After paying off our credit cards, we needed a new debt goal to focus on. When you pay off a bunch of debt, it makes you feel like you can do anything, so we set out to pay off our mortgage early. The idea of living in a completely paid for home is super appealing, however, after looking at 2013 and beyond, we’ve decided that maybe putting all our energy into the mortgage payoff is not the best use of our money. Yep, we’ve flip flopped like a politician, and here’s why.
It makes more sense to invest in my solo 401k
After selling my practice, I set up a solo 401k through Vanguard. The costs are very low, and the interest over time should be much greater than the guaranteed 3.25% (current mortgage rate) we’ll get from paying off our mortgage.
It will also save a ton in taxes. If I can invest most of my 1099 income, it will decrease our tax bill by thousands of dollars. We can use Jim’s and my W2 income for living expenses.
We Have Rentals
With purchasing a commercial building at the end of last year, we now have more potential expenses. This purchase also has a very short loan term of 6 years, so that means the payment is pretty high. Because of this, we feel the need to keep more than is usually recommended in savings. If we are making huge mortgage payments, our liquid cash is gone. Sure we could take out a home equity loan, but that sort of defeats the purpose. Down the road as we pay off this property, we might reconsider, but for now, it makes sense to stockpile our savings.

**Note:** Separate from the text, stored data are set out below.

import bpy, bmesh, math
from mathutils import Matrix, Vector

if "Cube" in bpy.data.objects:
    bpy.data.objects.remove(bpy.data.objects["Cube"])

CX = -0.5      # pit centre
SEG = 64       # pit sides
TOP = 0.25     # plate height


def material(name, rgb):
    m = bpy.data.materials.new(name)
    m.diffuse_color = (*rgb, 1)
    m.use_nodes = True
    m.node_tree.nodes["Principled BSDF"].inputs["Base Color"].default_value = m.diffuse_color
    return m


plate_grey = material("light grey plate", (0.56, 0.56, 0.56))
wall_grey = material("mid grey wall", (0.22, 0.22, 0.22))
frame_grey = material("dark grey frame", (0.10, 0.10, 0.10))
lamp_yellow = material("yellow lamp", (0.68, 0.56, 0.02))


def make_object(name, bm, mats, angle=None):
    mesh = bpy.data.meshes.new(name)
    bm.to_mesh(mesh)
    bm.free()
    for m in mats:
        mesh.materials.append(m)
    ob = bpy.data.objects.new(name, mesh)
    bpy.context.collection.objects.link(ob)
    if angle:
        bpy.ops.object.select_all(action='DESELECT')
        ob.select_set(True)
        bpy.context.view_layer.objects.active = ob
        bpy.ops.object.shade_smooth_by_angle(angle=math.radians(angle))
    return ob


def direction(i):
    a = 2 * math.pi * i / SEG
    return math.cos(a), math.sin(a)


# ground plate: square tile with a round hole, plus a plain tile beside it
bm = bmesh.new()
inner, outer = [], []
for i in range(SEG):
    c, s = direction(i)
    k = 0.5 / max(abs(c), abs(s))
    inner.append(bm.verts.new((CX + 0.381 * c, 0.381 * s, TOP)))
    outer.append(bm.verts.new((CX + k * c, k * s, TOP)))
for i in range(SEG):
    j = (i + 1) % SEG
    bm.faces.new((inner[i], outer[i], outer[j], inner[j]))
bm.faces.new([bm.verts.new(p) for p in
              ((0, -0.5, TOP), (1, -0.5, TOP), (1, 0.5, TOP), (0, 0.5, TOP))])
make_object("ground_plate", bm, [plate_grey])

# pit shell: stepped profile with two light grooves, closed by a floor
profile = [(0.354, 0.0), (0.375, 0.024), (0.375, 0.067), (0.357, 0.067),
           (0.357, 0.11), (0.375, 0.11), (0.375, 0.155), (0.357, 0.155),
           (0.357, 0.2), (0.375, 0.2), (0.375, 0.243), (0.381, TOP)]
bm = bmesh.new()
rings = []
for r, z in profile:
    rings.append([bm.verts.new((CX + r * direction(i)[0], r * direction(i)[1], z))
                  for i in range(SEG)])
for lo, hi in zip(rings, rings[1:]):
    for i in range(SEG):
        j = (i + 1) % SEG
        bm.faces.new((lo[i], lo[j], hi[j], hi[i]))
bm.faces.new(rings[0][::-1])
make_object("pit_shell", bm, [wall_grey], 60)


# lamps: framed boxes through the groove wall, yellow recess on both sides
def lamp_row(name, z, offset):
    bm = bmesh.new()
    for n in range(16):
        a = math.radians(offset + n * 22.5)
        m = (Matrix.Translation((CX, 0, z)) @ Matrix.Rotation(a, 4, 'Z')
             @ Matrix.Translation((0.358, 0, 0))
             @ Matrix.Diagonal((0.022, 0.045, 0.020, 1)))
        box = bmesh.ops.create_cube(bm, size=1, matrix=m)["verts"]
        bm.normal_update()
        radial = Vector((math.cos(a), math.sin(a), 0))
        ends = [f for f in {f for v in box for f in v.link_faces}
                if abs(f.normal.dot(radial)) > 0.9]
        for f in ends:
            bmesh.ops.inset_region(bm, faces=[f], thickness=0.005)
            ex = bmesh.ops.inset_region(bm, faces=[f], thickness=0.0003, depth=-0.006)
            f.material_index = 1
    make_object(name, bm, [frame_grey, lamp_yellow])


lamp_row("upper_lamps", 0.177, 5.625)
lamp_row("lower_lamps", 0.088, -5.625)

We Will Be Working for at Least 11 More Years Anyway
Our current loan has 11 years left on the term if we make the minimum payments. Jim will be eligible for his pension at age 55, which is 11 years away. He is really enjoying his new job and the flexibility and challenges it has added to his career, so he is in no hurry to retire. If he hated it, I wouldn’t want him to stick around for the pension, but since he doesn’t, it seems wasteful not to take advantage. After 11 years, the longer he works, the more his pension grows, so he might not be ready to retire then either.
I can see myself working for at least another 10 years in optometry, possibly longer if I feel useful and enjoy it. While we can still bring in pretty good incomes, there is no real hurry to pay off the mortgage.

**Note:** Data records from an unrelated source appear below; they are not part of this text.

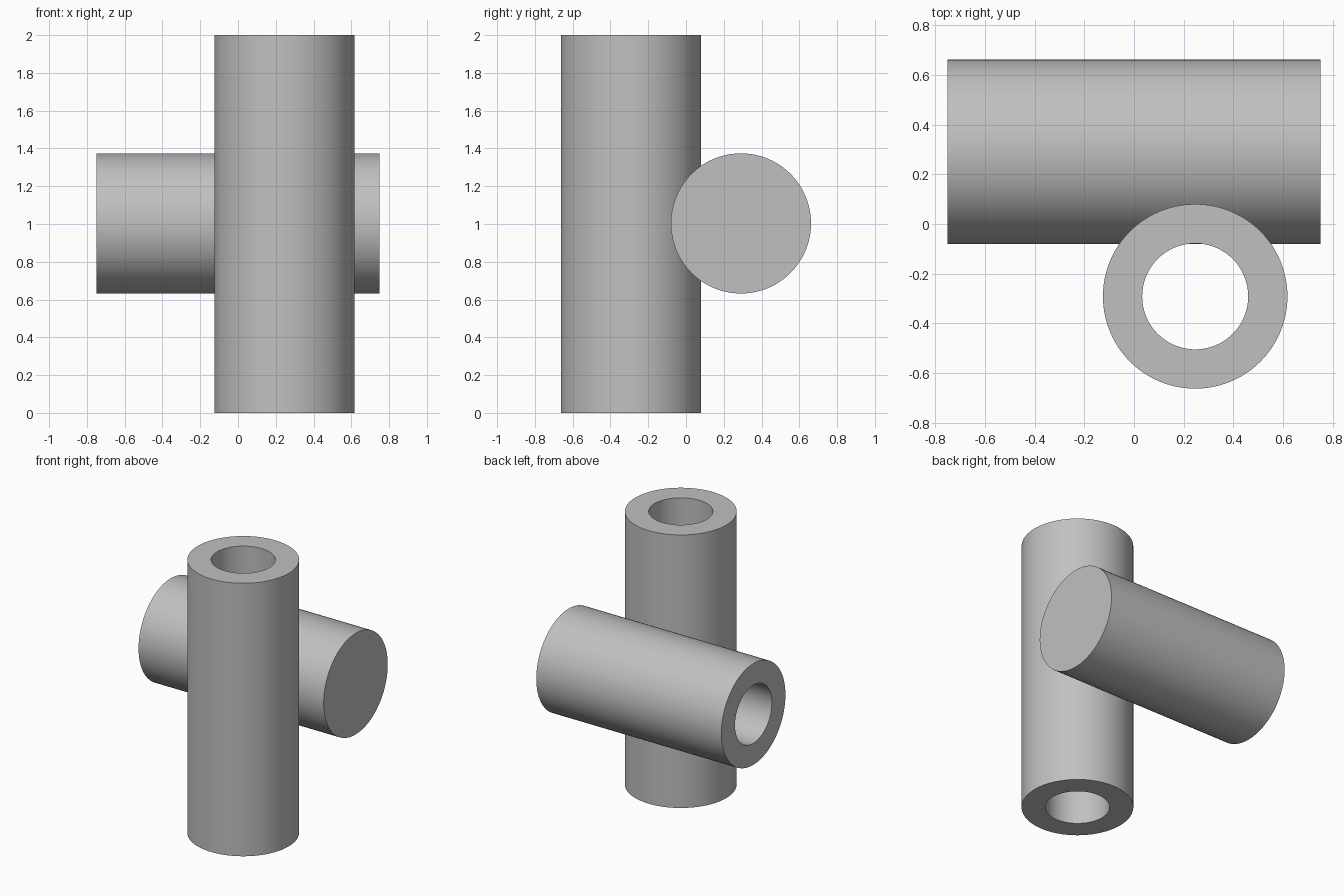
import bpy
import bmesh
import math
from mathutils import Matrix, Vector

cube = bpy.data.objects.get("Cube")
if cube:
    bpy.data.objects.remove(cube, do_unlink=True)

OUTER, BORE, SEGMENTS = 0.371, 0.213, 96

grey = bpy.data.materials.new("plain grey")
grey.use_nodes = True
colour = (0.53, 0.53, 0.53, 1)
grey.diffuse_color = colour
grey.node_tree.nodes["Principled BSDF"].inputs["Base Color"].default_value = colour


def lathe(name, profile, closed, matrix):
    """Spin a (radius, height) profile about z, then place it."""
    bm = bmesh.new()
    verts = [bm.verts.new((r, 0, z)) for r, z in profile]
    pairs = list(zip(verts, verts[1:]))
    if closed:
        pairs.append((verts[-1], verts[0]))
    edges = [bm.edges.new(p) for p in pairs]
    bmesh.ops.spin(bm, geom=verts + edges, cent=(0, 0, 0), axis=(0, 0, 1),
                   angle=math.tau, steps=SEGMENTS, use_merge=True)
    bmesh.ops.remove_doubles(bm, verts=bm.verts, dist=0.0001)
    bmesh.ops.recalc_face_normals(bm, faces=bm.faces)
    bm.transform(matrix)
    mesh = bpy.data.meshes.new(name)
    bm.to_mesh(mesh)
    bm.free()
    mesh.materials.append(grey)
    obj = bpy.data.objects.new(name, mesh)
    bpy.context.collection.objects.link(obj)
    bpy.ops.object.select_all(action='DESELECT')
    obj.select_set(True)
    bpy.context.view_layer.objects.active = obj
    bpy.ops.object.shade_smooth_by_angle(angle=math.radians(30))
    return obj


# Upright tube, open at both ends
lathe("upright_tube",
      [(OUTER, 0), (OUTER, 2), (BORE, 2), (BORE, 0)], True,
      Matrix.Translation(Vector((0.246, -0.291, 0))))

# Cross tube, open at its right end and closed at its left end
length = 1.5
cap = OUTER - BORE
lathe("cross_tube",
      [(0, length), (OUTER, length), (OUTER, 0), (BORE, 0),
       (BORE, length - cap), (0, length - cap)], False,
      Matrix.Translation(Vector((-length / 2, 0.291, 1.003)))
      @ Matrix.Rotation(math.pi / 2, 4, 'Y'))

We Can Still Pay Extra Toward Our Mortgage
From day one, we’ve always made an extra mortgage payment each year. We divide the monthly amount by 12 and add that to each month’s payment. When I decided to pay myself to be the maid, I started putting that money toward the mortgage as well. All in all, we are now adding $350 per month toward mortgage principal. By doing this, we will have the whole thing paid off in 8 years, three years before our original payoff date. It’s not as glamorous as 4 or 5 years, but it makes the most sense right now.

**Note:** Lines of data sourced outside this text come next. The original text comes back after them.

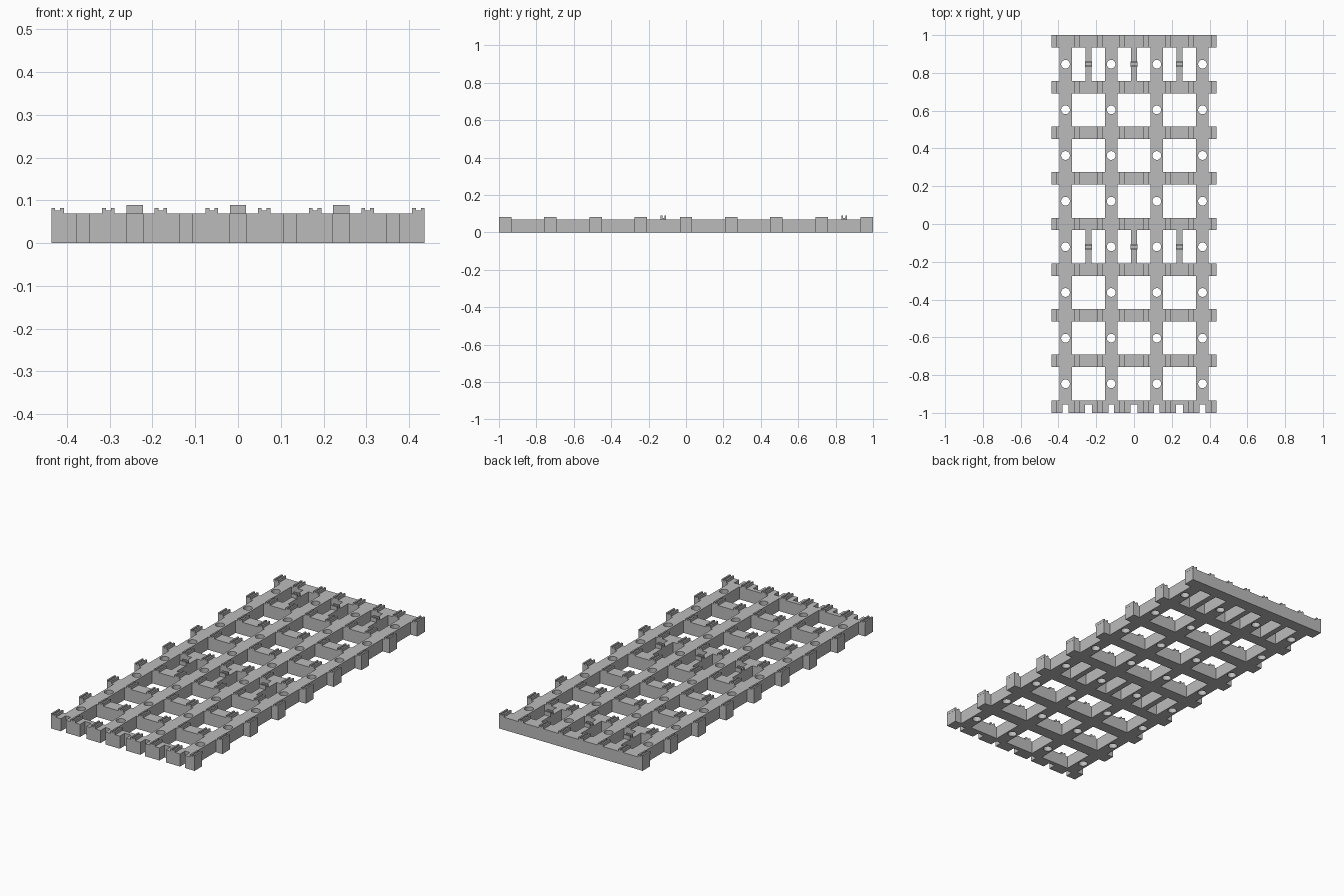
import bpy, bmesh, math
from mathutils import Matrix

if "Cube" in bpy.data.objects:
    bpy.data.objects.remove(bpy.data.objects["Cube"], do_unlink=True)

PITCH = 0.2417          # spacing of both rails and ties
HALF_BAR = 0.033        # half width of rails and ties
HEIGHT = 0.069
HALF_X = 0.436
rails = [(i - 1.5) * PITCH for i in range(4)]
ties = [(i - 4) * PITCH for i in range(9)]
struts = [-PITCH, 0, PITCH]
strut_bays = [(ties[4], ties[3]), (ties[8], ties[7])]
NOTCH_Y = ties[0] + 0.01

grey = bpy.data.materials.new("plain grey")
grey.use_nodes = True
colour = (0.5, 0.5, 0.5, 1)
grey.diffuse_color = colour
grey.node_tree.nodes["Principled BSDF"].inputs["Base Color"].default_value = colour


def add_object(name, bm):
    bmesh.ops.recalc_face_normals(bm, faces=bm.faces)
    mesh = bpy.data.meshes.new(name)
    bm.to_mesh(mesh)
    bm.free()
    mesh.materials.append(grey)
    obj = bpy.data.objects.new(name, mesh)
    bpy.context.collection.objects.link(obj)
    return obj


def near(value, centres, half):
    return any(abs(value - c) < half for c in centres)


def is_solid(x, y):
    """Plan of the lattice: ties, rails and struts, less the front notches."""
    if y < NOTCH_Y and (near(x, rails, 0.015) or near(x, struts, 0.019)):
        return False
    if near(y, ties, HALF_BAR) or near(x, rails, HALF_BAR):
        return True
    return near(x, struts, 0.016) and any(a > y > b for a, b in strut_bays)


def edges(*groups):
    return sorted({round(c + s * h, 5) for cs, h in groups for c in cs for s in (-1, 1)})


# Lattice frame, filled cell by cell and raised to full height
xs = edges((rails, HALF_BAR), (rails, 0.015), (struts, 0.019), (struts, 0.016), ([0], HALF_X))
ys = edges((ties, HALF_BAR), ([NOTCH_Y], 0))
bm = bmesh.new()
verts = {}


def corner(x, y):
    if (x, y) not in verts:
        verts[x, y] = bm.verts.new((x, y, 0))
    return verts[x, y]


for x0, x1 in zip(xs, xs[1:]):
    for y0, y1 in zip(ys, ys[1:]):
        if is_solid((x0 + x1) / 2, (y0 + y1) / 2):
            bm.faces.new([corner(x0, y0), corner(x1, y0), corner(x1, y1), corner(x0, y1)])
raised = bmesh.ops.extrude_face_region(bm, geom=bm.faces[:])["geom"]
bmesh.ops.translate(bm, vec=(0, 0, HEIGHT),
                    verts=[g for g in raised if isinstance(g, bmesh.types.BMVert)])
frame = add_object("lattice_frame", bm)

# Round holes through the rails, midway between ties
bm = bmesh.new()
for x in rails:
    for y in ties[:-1]:
        bmesh.ops.create_cone(bm, cap_ends=True, segments=32, radius1=0.023, radius2=0.023,
                              depth=0.3, matrix=Matrix.Translation((x, y + PITCH / 2, 0)))
cutter = add_object("hole_cutter", bm)
cutter.hide_render = True
cut = frame.modifiers.new("holes", "BOOLEAN")
cut.operation = "DIFFERENCE"
cut.solver = "EXACT"
cut.object = cutter
bpy.context.view_layer.objects.active = frame
bpy.ops.object.modifier_apply(modifier=cut.name)
bpy.data.objects.remove(cutter, do_unlink=True)


def add_clip(bm, x, y, half_width, half_length, top, groove, turned=False):
    """Grooved block: a U profile swept along y, or along x when turned."""
    w, g, base = half_width, half_width * 0.4, HEIGHT - 0.002
    profile = [(-w, base), (w, base), (w, top), (g, top),
               (g, groove), (-g, groove), (-g, top), (-w, top)]
    face = bm.faces.new([bm.verts.new((px, -half_length, pz)) for px, pz in profile])
    geom = bmesh.ops.extrude_face_region(bm, geom=[face])["geom"]
    new = [g for g in geom if isinstance(g, bmesh.types.BMVert)]
    bmesh.ops.translate(bm, vec=(0, 2 * half_length, 0), verts=new)
    turn = Matrix.Rotation(math.pi / 2 if turned else 0, 4, "Z")
    bmesh.ops.transform(bm, matrix=Matrix.Translation((x, y, 0)) @ turn,
                        verts=list(face.verts) + new)


# Low grooved clips on every tie, either side of each rail
bm = bmesh.new()
for y in ties:
    for x in rails:
        for side in (-1, 1):
            add_clip(bm, x + side * 0.0595, y, 0.0145, HALF_BAR, 0.083, 0.077)
add_object("tie_clips", bm)

# Taller crosswise clips in the middle of each strut
bm = bmesh.new()
for x in struts:
    for a, b in strut_bays:
        add_clip(bm, x, (a + b) / 2, 0.0145, 0.019, 0.09, 0.078, turned=True)
add_object("strut_clips", bm)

The important thing about personal finance is that is is personal for you. Whatever you decide to do with your money is your decision alone. I would never fault anyone for paying off a mortgage early or deciding not to. In a perfect world, we’d have enough money to never need a mortgage, but for most of us that isn’t reality. We have to make choices on how to use our money in ways that make the most sense, even if that means changing our minds.
Have you flip flopped on any financial plans this year?